WHAT IS BEING ASKED >> Look below for the line that contains "X0, 'x', X0)", then copy it and each following line exactly, through and including the line that contains "c.hide_viewport = True".

Source records:
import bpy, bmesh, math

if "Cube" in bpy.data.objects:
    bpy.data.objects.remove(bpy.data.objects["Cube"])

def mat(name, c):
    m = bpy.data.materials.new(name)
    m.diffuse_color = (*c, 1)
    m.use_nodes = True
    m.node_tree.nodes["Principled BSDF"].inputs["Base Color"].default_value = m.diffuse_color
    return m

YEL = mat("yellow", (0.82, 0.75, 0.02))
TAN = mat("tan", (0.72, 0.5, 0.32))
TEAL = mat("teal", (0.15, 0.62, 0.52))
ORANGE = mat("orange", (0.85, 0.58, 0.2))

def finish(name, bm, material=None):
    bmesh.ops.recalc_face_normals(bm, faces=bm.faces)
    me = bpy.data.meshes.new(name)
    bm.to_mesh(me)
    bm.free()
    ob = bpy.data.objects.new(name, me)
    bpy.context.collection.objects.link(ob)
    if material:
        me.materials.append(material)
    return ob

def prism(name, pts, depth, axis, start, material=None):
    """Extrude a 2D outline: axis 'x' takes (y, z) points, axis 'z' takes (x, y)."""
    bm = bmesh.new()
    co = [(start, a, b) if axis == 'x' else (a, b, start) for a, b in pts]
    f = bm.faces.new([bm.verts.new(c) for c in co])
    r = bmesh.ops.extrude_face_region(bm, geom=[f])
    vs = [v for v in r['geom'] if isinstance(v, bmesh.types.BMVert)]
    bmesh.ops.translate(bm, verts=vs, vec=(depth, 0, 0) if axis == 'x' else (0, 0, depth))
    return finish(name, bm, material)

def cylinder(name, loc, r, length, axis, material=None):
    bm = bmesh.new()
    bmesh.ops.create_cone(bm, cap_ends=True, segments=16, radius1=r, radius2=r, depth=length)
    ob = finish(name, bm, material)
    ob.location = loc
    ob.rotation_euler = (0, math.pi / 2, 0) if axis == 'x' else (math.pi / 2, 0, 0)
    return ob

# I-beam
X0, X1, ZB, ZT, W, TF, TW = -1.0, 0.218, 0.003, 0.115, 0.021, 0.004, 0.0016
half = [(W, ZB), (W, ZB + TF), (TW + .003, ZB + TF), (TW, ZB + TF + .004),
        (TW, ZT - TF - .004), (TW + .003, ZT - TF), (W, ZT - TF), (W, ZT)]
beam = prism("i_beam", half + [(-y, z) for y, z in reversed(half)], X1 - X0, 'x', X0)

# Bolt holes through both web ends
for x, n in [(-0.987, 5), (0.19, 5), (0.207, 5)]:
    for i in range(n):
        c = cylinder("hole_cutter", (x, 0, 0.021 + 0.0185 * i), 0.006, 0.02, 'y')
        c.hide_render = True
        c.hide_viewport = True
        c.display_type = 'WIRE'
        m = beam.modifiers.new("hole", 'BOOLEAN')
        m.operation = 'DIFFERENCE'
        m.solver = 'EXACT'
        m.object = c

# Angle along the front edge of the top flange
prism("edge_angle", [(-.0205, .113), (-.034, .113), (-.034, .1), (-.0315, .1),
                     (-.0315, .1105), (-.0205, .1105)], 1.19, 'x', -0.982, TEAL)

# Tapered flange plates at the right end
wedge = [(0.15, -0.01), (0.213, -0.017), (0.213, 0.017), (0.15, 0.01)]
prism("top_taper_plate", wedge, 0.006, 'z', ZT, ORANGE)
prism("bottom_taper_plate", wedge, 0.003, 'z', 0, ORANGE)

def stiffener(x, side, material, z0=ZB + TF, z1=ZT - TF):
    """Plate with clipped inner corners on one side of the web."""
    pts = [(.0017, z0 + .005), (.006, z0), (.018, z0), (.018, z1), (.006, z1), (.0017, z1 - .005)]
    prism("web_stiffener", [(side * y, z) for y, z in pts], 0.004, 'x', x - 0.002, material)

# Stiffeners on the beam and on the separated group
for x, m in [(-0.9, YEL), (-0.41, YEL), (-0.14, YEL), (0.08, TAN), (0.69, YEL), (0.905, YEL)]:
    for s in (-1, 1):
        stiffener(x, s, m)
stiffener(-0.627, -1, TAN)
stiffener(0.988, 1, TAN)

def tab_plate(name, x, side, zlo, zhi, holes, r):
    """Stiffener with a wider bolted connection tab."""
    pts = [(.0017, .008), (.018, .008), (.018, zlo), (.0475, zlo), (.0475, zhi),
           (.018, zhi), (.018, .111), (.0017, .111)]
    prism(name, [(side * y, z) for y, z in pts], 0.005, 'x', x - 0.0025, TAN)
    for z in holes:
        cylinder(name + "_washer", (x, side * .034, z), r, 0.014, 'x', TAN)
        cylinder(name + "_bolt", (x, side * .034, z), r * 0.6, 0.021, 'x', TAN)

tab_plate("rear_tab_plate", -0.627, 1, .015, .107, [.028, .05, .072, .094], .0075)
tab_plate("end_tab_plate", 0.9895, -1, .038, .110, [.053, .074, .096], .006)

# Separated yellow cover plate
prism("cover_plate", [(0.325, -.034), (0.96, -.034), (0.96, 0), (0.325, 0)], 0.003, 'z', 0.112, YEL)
...
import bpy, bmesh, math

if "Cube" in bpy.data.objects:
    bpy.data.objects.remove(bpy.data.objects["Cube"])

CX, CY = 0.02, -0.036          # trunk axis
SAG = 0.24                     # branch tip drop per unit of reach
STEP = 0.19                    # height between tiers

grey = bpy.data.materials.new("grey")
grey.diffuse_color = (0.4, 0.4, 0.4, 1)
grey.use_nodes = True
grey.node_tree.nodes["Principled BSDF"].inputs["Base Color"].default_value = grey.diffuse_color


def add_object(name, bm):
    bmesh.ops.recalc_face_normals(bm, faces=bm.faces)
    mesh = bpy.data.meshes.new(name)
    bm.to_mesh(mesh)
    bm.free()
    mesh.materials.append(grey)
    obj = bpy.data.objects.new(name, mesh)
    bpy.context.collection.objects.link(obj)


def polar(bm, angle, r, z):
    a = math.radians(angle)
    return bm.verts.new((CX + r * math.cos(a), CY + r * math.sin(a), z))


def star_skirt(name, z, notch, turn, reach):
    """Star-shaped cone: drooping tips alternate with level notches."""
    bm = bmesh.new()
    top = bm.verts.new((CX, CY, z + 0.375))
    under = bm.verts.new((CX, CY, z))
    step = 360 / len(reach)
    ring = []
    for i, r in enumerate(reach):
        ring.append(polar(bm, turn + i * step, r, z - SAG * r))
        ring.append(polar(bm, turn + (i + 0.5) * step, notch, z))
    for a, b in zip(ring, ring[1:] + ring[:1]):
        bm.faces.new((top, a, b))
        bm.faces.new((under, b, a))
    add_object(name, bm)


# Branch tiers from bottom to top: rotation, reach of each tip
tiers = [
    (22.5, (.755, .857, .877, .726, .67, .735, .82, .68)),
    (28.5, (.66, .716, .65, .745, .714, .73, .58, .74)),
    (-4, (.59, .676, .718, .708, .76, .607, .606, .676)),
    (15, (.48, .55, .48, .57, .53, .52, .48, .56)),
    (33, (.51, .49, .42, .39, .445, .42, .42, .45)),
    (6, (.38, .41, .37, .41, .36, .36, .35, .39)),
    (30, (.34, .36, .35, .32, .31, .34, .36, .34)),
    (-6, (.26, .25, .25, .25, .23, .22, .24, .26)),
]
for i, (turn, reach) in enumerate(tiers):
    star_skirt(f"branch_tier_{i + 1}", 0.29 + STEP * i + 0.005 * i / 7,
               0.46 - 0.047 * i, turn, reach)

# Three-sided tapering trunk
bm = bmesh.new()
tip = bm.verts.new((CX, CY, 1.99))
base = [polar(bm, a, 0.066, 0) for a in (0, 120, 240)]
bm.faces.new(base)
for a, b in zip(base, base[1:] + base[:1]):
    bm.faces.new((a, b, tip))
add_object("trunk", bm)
---
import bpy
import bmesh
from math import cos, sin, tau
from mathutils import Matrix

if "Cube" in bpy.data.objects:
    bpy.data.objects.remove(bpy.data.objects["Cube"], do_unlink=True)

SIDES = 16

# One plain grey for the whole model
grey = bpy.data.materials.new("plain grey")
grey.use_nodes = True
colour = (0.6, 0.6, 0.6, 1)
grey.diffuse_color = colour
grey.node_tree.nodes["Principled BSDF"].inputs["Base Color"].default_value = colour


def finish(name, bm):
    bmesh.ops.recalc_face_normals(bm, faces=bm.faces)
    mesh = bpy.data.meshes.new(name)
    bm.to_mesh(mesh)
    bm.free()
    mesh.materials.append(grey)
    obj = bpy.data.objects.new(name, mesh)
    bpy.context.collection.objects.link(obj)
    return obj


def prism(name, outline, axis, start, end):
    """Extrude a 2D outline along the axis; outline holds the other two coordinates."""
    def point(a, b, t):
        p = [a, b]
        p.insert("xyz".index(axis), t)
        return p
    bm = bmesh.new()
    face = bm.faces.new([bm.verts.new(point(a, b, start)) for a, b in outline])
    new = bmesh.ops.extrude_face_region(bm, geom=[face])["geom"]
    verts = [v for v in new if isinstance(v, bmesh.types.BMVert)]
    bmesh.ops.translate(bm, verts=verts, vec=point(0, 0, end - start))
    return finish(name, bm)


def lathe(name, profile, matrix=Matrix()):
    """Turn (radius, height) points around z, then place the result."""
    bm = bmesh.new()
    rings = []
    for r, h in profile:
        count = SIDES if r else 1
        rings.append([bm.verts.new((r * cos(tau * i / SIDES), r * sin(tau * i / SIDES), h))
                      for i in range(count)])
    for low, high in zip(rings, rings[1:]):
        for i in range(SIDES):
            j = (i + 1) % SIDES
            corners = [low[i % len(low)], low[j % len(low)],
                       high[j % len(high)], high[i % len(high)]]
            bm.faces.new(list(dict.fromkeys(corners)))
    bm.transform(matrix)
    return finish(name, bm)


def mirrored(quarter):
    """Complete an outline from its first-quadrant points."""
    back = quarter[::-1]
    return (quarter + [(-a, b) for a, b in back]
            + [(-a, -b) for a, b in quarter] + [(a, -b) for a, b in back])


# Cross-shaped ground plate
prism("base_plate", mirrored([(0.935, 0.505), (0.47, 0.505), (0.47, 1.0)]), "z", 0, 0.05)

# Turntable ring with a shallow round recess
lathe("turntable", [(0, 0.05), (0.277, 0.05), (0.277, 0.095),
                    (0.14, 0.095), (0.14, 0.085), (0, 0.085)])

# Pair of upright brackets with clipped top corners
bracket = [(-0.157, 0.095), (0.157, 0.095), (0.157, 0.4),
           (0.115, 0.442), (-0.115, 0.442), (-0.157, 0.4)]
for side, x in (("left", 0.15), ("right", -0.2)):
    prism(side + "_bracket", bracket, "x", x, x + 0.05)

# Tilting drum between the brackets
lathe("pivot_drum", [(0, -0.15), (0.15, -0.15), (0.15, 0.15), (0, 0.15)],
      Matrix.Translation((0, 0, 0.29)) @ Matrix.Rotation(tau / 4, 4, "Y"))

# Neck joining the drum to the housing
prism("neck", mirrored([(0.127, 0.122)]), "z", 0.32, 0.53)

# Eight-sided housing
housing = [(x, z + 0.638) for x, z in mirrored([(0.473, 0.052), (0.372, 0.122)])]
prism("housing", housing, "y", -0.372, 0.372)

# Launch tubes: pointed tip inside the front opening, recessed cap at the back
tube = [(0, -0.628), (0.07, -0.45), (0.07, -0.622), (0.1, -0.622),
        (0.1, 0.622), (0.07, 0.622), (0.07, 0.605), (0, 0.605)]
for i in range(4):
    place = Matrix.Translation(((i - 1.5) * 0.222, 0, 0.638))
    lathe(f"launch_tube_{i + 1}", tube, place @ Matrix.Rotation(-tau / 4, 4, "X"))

SOLUTION TO THE PROBLEM >>
beam = prism("i_beam", half + [(-y, z) for y, z in reversed(half)], X1 - X0, 'x', X0)

# Bolt holes through both web ends
for x, n in [(-0.987, 5), (0.19, 5), (0.207, 5)]:
    for i in range(n):
        c = cylinder("hole_cutter", (x, 0, 0.021 + 0.0185 * i), 0.006, 0.02, 'y')
        c.hide_render = True
        c.hide_viewport = True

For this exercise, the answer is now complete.